───── Dataset records ─────

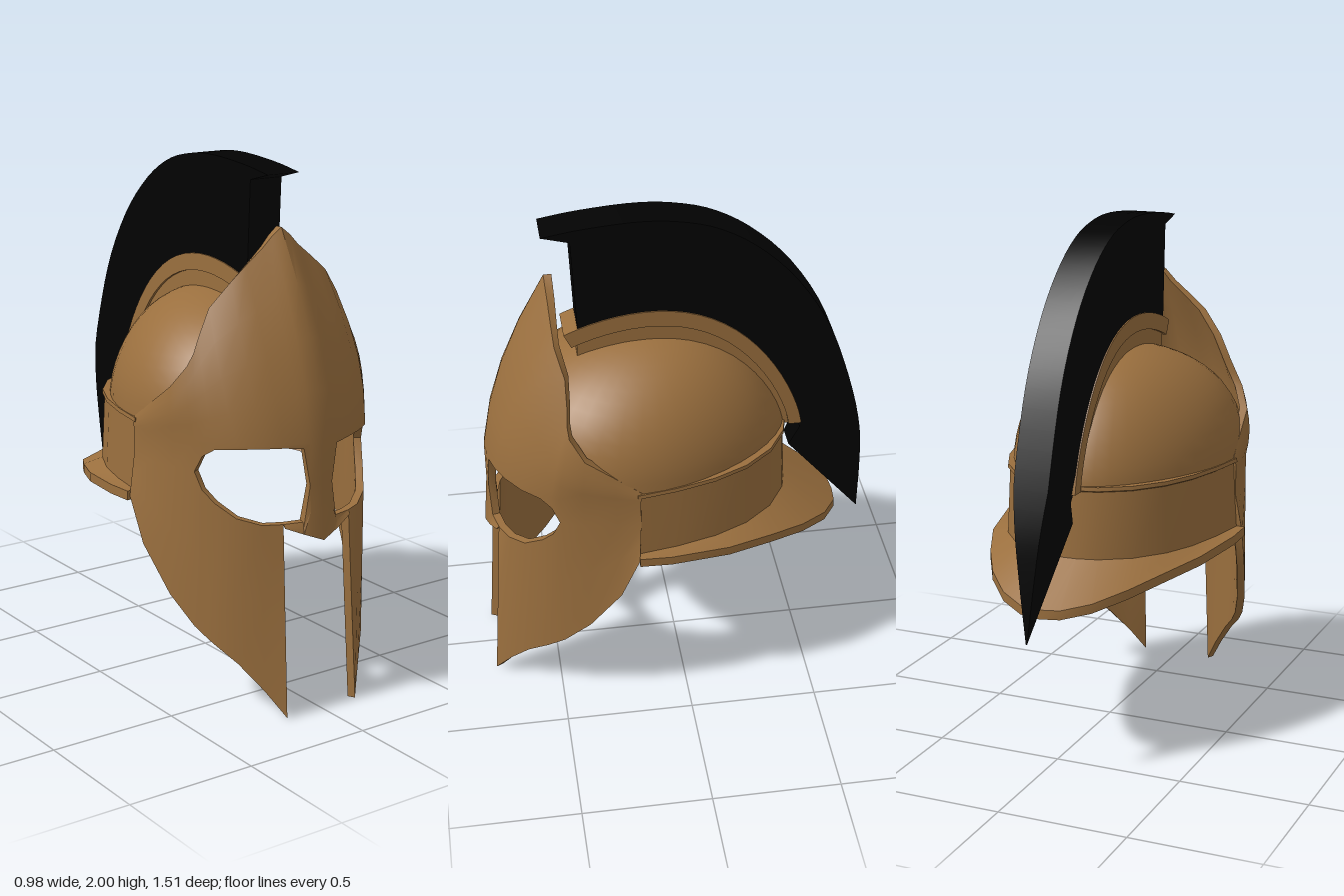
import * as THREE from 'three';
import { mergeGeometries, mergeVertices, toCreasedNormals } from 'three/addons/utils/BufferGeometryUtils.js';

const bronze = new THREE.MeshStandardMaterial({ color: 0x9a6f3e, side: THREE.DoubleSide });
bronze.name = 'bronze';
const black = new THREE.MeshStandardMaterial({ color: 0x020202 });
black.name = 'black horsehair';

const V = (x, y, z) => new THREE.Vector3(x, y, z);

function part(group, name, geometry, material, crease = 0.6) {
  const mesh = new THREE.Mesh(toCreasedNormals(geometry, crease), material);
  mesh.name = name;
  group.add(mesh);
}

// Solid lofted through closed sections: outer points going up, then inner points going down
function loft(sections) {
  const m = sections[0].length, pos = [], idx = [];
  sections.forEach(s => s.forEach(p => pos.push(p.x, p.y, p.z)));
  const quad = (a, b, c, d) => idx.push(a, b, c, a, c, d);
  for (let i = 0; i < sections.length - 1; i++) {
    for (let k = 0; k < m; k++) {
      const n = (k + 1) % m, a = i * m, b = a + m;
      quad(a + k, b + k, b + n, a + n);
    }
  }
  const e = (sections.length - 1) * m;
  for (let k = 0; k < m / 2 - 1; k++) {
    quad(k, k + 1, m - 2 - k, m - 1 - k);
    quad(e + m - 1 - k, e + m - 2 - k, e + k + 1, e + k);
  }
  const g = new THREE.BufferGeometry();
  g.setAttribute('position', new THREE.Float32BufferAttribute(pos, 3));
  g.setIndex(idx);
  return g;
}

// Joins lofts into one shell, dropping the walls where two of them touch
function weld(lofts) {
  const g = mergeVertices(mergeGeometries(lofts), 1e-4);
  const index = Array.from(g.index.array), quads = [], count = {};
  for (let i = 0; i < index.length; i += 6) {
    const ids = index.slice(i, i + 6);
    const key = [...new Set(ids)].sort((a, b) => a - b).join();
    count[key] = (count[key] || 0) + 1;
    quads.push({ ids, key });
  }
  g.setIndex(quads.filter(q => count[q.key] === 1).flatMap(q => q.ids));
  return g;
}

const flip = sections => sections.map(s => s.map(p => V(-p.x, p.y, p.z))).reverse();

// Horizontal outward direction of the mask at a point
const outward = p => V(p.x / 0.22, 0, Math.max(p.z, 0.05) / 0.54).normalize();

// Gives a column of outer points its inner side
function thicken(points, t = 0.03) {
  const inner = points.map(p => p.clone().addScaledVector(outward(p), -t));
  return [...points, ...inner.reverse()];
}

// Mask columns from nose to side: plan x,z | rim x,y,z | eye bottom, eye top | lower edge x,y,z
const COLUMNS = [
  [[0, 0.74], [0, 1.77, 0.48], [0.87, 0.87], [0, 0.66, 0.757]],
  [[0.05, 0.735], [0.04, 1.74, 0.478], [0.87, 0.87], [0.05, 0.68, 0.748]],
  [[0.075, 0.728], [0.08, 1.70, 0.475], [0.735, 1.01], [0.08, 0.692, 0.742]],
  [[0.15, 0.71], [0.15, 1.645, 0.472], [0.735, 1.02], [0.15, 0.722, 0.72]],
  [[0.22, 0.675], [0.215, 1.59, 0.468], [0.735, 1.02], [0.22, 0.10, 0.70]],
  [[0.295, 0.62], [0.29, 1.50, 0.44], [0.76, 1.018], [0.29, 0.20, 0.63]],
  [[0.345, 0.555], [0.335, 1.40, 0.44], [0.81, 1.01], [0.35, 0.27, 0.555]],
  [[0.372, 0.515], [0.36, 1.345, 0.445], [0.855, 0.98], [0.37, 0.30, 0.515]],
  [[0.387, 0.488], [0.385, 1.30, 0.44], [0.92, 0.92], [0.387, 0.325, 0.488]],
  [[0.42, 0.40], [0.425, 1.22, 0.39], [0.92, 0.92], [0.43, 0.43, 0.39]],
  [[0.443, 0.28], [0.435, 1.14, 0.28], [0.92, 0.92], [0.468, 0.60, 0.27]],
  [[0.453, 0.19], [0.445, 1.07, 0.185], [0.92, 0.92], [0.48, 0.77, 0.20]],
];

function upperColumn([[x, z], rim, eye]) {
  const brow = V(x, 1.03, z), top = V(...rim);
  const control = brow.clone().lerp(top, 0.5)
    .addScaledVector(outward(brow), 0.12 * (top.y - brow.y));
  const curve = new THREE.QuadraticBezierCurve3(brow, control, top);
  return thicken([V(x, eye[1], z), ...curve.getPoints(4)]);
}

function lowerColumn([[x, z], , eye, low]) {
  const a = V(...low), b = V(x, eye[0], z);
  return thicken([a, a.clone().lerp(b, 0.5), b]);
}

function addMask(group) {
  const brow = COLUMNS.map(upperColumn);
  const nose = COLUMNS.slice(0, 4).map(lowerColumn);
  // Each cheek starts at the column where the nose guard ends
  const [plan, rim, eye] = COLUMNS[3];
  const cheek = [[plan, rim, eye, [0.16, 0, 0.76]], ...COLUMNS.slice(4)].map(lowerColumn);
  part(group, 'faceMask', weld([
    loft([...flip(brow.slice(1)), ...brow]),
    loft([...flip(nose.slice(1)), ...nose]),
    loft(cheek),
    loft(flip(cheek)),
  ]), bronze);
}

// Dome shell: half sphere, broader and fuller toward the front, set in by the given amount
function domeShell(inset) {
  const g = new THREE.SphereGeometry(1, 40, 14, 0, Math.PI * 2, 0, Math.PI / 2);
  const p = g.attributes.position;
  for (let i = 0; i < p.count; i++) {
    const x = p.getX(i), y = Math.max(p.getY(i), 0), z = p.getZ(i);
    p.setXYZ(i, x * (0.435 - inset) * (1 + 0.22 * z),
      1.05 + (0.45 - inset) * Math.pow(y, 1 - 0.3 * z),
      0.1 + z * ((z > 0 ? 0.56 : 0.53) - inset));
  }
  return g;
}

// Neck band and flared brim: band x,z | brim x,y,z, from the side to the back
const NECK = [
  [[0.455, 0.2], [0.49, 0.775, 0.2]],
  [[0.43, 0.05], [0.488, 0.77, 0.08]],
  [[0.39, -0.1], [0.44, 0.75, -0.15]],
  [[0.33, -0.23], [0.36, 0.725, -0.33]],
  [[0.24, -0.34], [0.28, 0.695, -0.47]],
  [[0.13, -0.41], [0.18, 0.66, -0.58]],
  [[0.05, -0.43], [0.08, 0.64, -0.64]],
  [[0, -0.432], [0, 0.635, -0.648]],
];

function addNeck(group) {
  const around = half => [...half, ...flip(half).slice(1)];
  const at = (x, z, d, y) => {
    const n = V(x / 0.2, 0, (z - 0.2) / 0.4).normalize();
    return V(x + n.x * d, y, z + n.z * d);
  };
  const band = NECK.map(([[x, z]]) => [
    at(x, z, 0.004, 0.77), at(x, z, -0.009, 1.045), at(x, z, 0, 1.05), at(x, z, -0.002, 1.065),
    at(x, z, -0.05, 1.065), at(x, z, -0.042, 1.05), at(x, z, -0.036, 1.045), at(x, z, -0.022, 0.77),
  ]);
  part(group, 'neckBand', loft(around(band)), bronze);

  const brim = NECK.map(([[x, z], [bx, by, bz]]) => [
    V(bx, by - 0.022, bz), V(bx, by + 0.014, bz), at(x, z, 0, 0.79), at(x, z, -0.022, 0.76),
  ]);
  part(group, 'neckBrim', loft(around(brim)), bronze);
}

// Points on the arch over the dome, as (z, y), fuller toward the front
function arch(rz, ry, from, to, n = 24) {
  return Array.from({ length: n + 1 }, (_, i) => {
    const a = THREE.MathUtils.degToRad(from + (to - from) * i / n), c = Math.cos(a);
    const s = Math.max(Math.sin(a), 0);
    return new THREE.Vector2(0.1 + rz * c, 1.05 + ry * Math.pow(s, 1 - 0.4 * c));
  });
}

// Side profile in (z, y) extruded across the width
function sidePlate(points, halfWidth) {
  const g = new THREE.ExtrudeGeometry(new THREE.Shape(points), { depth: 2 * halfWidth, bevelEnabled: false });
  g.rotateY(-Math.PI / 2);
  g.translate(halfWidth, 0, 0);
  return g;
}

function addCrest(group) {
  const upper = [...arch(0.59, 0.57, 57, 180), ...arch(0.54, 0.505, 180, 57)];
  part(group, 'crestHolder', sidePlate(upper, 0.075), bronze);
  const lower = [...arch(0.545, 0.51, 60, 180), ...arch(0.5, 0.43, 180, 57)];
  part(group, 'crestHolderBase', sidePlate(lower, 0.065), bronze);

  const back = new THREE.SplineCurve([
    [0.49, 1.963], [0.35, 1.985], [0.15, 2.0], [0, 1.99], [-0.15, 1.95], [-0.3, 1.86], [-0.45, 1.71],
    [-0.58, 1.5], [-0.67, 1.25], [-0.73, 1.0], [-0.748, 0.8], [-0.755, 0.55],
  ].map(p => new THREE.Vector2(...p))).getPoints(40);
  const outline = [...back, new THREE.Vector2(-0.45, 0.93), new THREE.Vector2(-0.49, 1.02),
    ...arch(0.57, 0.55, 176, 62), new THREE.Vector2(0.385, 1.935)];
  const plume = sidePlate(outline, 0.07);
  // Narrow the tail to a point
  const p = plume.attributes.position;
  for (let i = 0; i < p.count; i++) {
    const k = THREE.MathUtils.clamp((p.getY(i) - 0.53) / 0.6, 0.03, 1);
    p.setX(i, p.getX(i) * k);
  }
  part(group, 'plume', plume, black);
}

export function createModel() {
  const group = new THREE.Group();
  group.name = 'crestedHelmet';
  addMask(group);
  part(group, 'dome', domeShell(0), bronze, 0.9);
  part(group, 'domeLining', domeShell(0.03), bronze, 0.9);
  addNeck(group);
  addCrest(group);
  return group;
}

─────
───── Dataset records ─────

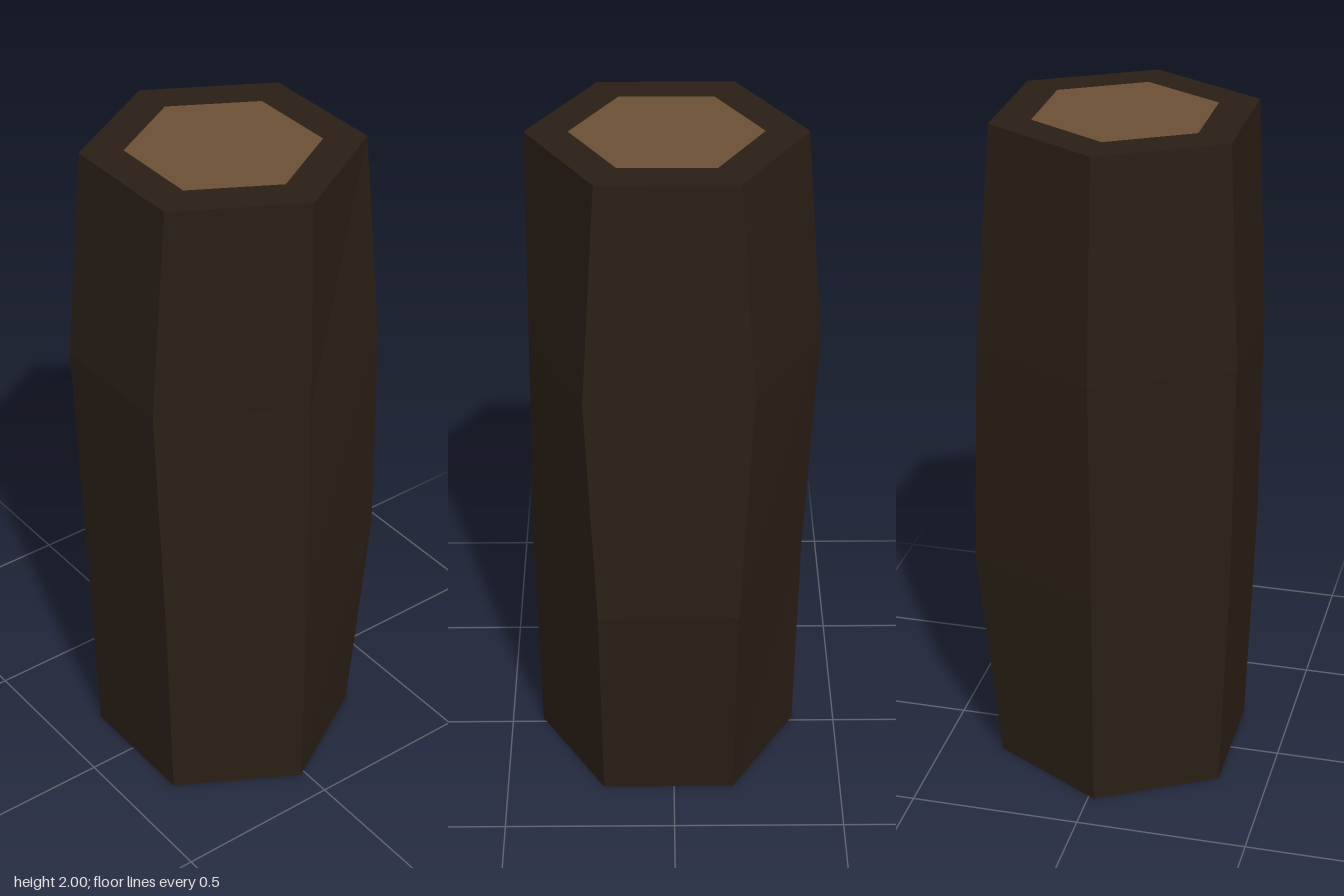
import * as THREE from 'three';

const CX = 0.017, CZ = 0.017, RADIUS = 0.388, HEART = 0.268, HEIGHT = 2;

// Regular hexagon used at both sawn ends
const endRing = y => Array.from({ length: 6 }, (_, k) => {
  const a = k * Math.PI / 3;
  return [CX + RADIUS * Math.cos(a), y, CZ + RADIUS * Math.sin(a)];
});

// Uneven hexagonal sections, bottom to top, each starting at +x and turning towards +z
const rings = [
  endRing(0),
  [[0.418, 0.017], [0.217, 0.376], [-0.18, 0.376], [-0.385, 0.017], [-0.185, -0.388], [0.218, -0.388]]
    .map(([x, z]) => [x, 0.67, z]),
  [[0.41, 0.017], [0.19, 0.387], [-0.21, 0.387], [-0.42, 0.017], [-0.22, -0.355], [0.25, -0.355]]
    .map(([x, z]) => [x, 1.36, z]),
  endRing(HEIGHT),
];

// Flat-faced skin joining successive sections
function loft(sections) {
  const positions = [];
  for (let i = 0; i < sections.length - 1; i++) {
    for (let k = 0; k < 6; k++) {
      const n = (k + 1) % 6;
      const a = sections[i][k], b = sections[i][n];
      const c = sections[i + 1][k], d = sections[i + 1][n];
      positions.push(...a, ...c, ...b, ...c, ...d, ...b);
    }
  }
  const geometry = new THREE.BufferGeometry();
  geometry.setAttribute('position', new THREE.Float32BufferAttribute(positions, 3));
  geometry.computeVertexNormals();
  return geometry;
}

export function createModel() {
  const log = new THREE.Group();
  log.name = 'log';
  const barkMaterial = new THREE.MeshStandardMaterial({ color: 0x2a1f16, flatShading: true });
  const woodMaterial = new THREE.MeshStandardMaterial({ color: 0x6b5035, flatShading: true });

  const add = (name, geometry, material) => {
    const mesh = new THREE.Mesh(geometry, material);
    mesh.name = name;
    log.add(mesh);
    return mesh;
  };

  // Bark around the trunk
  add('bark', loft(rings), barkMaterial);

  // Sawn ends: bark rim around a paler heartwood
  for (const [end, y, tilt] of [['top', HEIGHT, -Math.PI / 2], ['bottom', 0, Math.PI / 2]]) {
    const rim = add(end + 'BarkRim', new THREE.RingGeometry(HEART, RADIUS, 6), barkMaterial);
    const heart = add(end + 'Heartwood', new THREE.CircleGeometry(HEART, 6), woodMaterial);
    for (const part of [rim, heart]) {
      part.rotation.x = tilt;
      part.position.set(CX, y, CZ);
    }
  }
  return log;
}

─────

__What this task involves__
Your answer should be one number: the count of lines in the records above that contain "back".

__Problem solution__
3